# Problem details
Select the lines below containing the word "length".

### Supplied entries ###

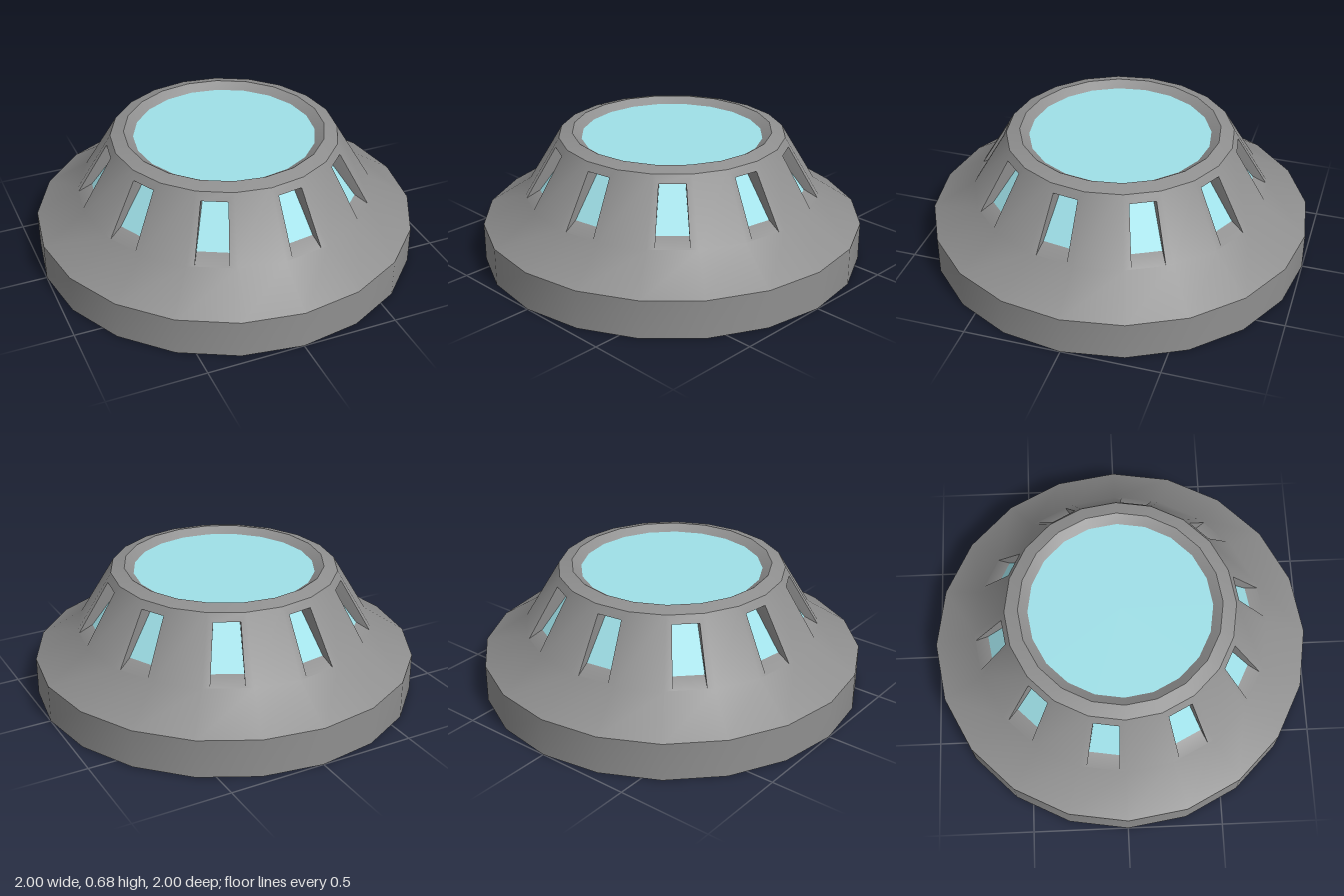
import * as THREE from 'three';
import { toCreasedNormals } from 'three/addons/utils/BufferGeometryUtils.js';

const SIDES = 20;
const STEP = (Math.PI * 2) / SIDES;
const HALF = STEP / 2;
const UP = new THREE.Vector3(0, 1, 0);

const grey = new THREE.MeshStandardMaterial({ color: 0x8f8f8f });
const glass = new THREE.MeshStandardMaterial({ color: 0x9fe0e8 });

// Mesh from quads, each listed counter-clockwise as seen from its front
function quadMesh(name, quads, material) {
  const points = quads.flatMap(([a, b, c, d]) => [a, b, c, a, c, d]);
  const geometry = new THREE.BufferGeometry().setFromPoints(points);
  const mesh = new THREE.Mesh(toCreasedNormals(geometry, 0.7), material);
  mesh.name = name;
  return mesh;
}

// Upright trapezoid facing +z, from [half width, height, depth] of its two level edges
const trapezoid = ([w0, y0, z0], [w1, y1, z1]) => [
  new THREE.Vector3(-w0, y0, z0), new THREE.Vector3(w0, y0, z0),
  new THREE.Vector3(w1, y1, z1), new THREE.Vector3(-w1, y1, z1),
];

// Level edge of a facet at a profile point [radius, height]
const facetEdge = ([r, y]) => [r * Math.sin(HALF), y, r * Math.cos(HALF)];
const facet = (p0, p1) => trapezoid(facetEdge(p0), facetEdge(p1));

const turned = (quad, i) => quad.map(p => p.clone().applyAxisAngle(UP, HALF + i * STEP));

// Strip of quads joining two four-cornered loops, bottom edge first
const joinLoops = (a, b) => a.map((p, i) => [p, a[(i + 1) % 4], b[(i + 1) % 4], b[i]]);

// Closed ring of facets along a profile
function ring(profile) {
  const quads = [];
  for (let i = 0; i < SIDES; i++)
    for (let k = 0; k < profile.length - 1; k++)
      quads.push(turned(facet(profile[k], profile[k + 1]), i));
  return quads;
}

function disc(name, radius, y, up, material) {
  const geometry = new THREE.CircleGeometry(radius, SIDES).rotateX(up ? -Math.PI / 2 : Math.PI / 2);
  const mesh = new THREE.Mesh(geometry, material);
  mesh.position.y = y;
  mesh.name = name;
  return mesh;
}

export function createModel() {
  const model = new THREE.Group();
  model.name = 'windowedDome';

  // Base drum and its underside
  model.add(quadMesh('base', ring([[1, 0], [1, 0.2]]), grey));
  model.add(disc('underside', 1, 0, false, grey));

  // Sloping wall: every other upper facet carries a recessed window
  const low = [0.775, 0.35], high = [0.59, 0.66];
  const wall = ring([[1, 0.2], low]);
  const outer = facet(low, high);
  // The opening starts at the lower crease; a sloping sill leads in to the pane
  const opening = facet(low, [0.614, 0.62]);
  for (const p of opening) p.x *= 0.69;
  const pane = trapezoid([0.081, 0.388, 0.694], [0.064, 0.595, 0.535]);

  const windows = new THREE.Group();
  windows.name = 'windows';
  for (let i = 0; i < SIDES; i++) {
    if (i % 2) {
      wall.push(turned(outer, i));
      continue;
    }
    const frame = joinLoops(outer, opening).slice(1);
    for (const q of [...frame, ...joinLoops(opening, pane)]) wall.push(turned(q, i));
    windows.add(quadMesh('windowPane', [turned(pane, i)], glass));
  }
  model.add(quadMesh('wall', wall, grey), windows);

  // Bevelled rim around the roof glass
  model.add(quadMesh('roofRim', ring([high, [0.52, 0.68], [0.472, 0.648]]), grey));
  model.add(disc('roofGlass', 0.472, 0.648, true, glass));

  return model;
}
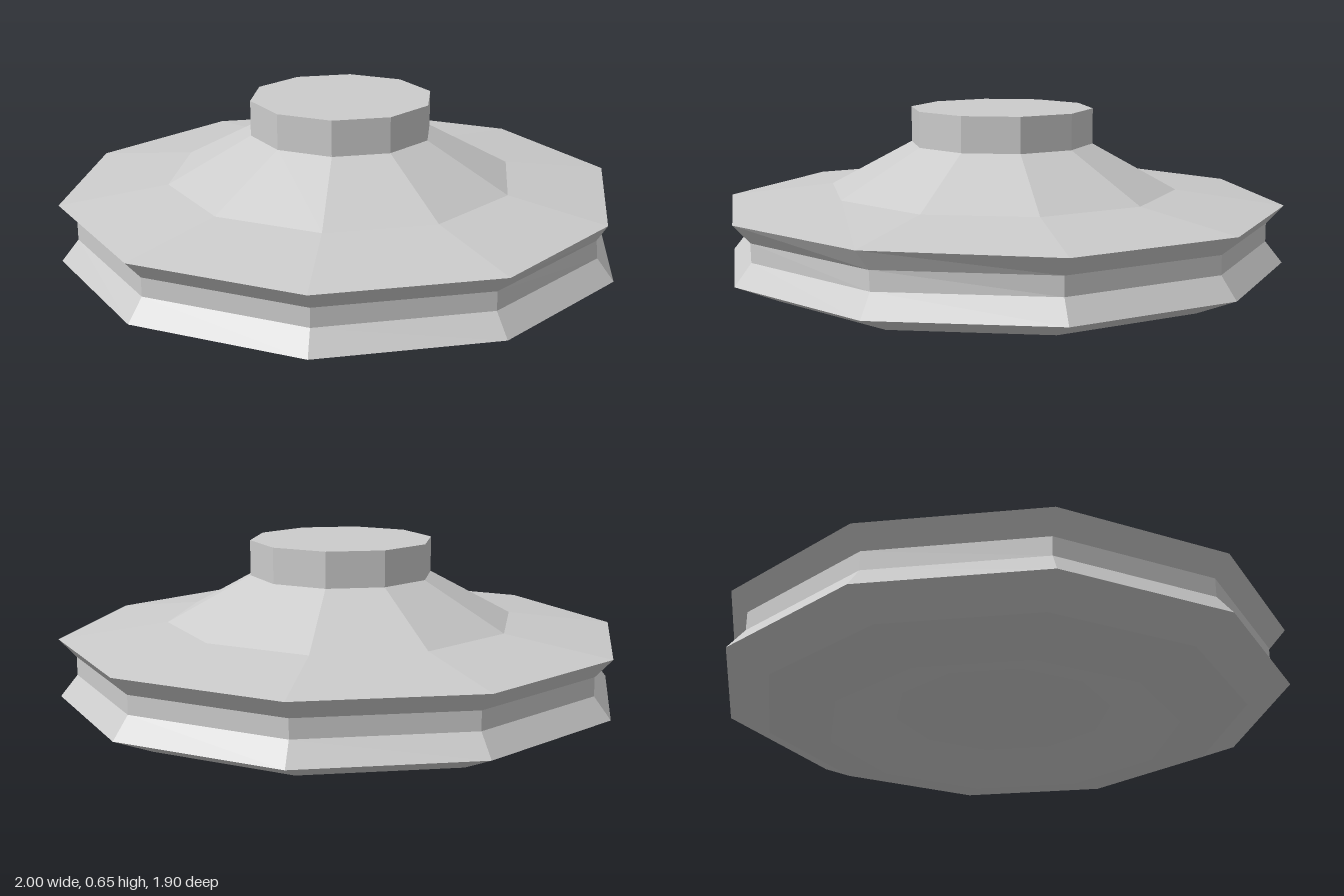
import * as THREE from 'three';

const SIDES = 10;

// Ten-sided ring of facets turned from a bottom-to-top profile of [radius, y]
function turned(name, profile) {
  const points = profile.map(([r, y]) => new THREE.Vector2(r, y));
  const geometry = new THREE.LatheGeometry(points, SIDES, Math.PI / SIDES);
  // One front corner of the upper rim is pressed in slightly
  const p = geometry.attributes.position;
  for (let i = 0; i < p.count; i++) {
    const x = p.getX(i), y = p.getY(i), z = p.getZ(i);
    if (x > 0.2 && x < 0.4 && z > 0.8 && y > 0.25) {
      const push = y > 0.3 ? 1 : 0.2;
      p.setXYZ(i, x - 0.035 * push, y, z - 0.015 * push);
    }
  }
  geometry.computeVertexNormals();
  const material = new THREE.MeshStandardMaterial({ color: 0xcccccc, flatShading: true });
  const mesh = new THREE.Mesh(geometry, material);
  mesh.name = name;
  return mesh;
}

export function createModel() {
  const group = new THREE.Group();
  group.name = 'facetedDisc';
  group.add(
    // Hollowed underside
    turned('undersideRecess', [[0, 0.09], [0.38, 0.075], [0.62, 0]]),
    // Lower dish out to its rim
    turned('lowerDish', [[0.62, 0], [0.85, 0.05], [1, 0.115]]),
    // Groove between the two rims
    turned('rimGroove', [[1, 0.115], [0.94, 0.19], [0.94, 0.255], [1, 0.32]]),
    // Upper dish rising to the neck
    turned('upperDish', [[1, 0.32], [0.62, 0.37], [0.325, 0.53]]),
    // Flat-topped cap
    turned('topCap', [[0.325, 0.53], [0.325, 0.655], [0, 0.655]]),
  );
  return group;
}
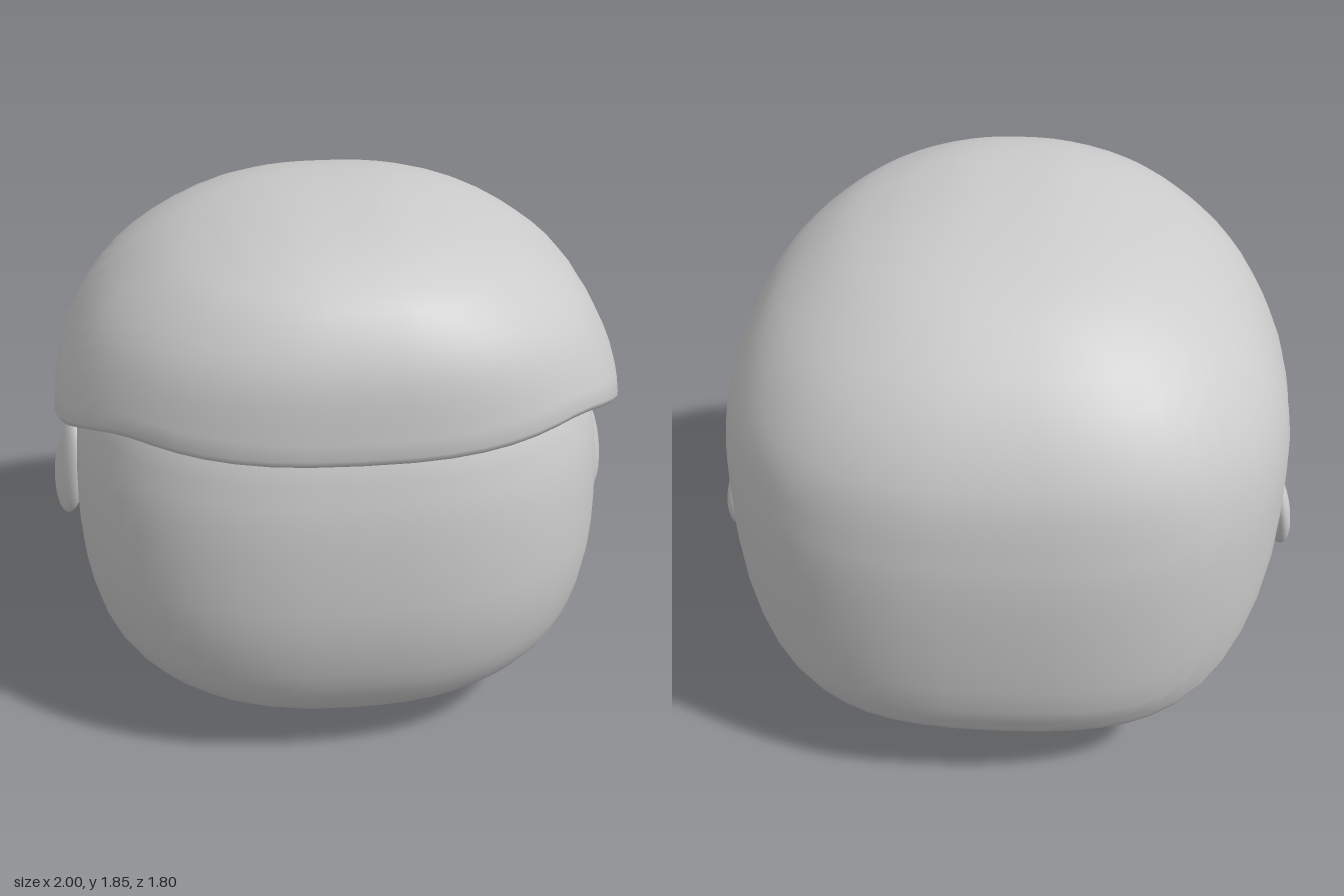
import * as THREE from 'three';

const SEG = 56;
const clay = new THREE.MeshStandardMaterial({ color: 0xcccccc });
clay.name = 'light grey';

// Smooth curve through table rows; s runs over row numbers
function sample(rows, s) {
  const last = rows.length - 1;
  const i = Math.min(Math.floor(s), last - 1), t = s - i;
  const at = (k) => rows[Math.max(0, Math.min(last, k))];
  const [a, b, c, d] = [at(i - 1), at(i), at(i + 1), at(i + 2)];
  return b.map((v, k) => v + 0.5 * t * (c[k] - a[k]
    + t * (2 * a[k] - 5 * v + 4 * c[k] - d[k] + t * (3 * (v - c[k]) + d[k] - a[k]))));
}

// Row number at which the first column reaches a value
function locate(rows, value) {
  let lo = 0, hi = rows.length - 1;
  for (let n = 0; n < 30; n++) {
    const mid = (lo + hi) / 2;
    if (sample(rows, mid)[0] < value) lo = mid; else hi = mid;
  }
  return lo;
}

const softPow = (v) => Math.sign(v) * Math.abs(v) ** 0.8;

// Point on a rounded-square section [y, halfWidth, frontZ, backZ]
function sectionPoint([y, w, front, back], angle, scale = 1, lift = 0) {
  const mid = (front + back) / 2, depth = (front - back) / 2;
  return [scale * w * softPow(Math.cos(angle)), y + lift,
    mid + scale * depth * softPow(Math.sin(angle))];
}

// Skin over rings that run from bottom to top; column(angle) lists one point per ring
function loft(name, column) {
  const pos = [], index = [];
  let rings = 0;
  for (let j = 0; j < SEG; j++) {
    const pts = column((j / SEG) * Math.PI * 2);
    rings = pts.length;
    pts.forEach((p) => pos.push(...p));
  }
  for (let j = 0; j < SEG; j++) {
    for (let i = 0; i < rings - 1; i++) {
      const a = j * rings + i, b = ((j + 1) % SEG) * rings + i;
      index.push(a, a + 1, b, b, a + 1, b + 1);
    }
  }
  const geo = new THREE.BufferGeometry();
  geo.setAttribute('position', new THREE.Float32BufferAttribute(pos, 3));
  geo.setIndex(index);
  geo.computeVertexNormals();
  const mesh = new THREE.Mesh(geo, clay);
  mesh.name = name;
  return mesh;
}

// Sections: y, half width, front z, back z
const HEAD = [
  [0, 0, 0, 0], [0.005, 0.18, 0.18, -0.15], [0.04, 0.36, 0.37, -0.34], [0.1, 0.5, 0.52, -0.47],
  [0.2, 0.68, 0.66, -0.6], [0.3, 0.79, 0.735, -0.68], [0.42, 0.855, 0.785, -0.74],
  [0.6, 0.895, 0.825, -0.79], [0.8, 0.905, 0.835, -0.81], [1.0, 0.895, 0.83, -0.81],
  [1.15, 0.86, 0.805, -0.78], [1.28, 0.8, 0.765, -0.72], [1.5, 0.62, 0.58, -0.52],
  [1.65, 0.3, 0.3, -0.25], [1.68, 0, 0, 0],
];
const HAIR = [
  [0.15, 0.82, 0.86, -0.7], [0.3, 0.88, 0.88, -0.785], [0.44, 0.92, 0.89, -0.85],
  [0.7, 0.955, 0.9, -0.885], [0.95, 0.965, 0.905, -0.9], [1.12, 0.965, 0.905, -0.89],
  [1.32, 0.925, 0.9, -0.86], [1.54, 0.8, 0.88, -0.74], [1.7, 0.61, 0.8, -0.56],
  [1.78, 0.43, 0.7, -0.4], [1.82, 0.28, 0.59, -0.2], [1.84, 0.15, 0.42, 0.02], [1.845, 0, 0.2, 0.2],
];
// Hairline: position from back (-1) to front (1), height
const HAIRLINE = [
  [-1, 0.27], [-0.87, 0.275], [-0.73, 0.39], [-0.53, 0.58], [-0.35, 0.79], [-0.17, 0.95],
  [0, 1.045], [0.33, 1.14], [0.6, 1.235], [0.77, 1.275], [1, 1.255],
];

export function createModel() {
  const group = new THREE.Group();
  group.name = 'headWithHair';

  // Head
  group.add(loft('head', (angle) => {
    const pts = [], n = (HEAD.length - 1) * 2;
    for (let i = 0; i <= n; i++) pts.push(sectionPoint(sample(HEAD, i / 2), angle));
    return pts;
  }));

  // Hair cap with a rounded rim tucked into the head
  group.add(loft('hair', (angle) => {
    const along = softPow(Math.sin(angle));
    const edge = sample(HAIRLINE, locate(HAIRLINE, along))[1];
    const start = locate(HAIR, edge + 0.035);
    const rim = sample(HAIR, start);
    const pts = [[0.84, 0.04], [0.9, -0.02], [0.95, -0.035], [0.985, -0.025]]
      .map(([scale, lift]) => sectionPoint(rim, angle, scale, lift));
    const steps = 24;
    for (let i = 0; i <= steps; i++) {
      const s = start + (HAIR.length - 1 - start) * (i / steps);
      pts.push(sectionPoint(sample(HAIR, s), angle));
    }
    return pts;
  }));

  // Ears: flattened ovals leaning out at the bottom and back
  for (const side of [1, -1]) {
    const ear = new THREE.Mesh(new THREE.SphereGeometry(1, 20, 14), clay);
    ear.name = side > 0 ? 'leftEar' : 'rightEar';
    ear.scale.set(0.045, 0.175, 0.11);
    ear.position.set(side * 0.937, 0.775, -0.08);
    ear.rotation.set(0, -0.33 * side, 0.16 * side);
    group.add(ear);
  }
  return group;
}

###

# Answer
    for (let k = 0; k < profile.length - 1; k++)
  const last = rows.length - 1;
  let lo = 0, hi = rows.length - 1;
    rings = pts.length;
    const pts = [], n = (HEAD.length - 1) * 2;
      const s = start + (HAIR.length - 1 - start) * (i / steps);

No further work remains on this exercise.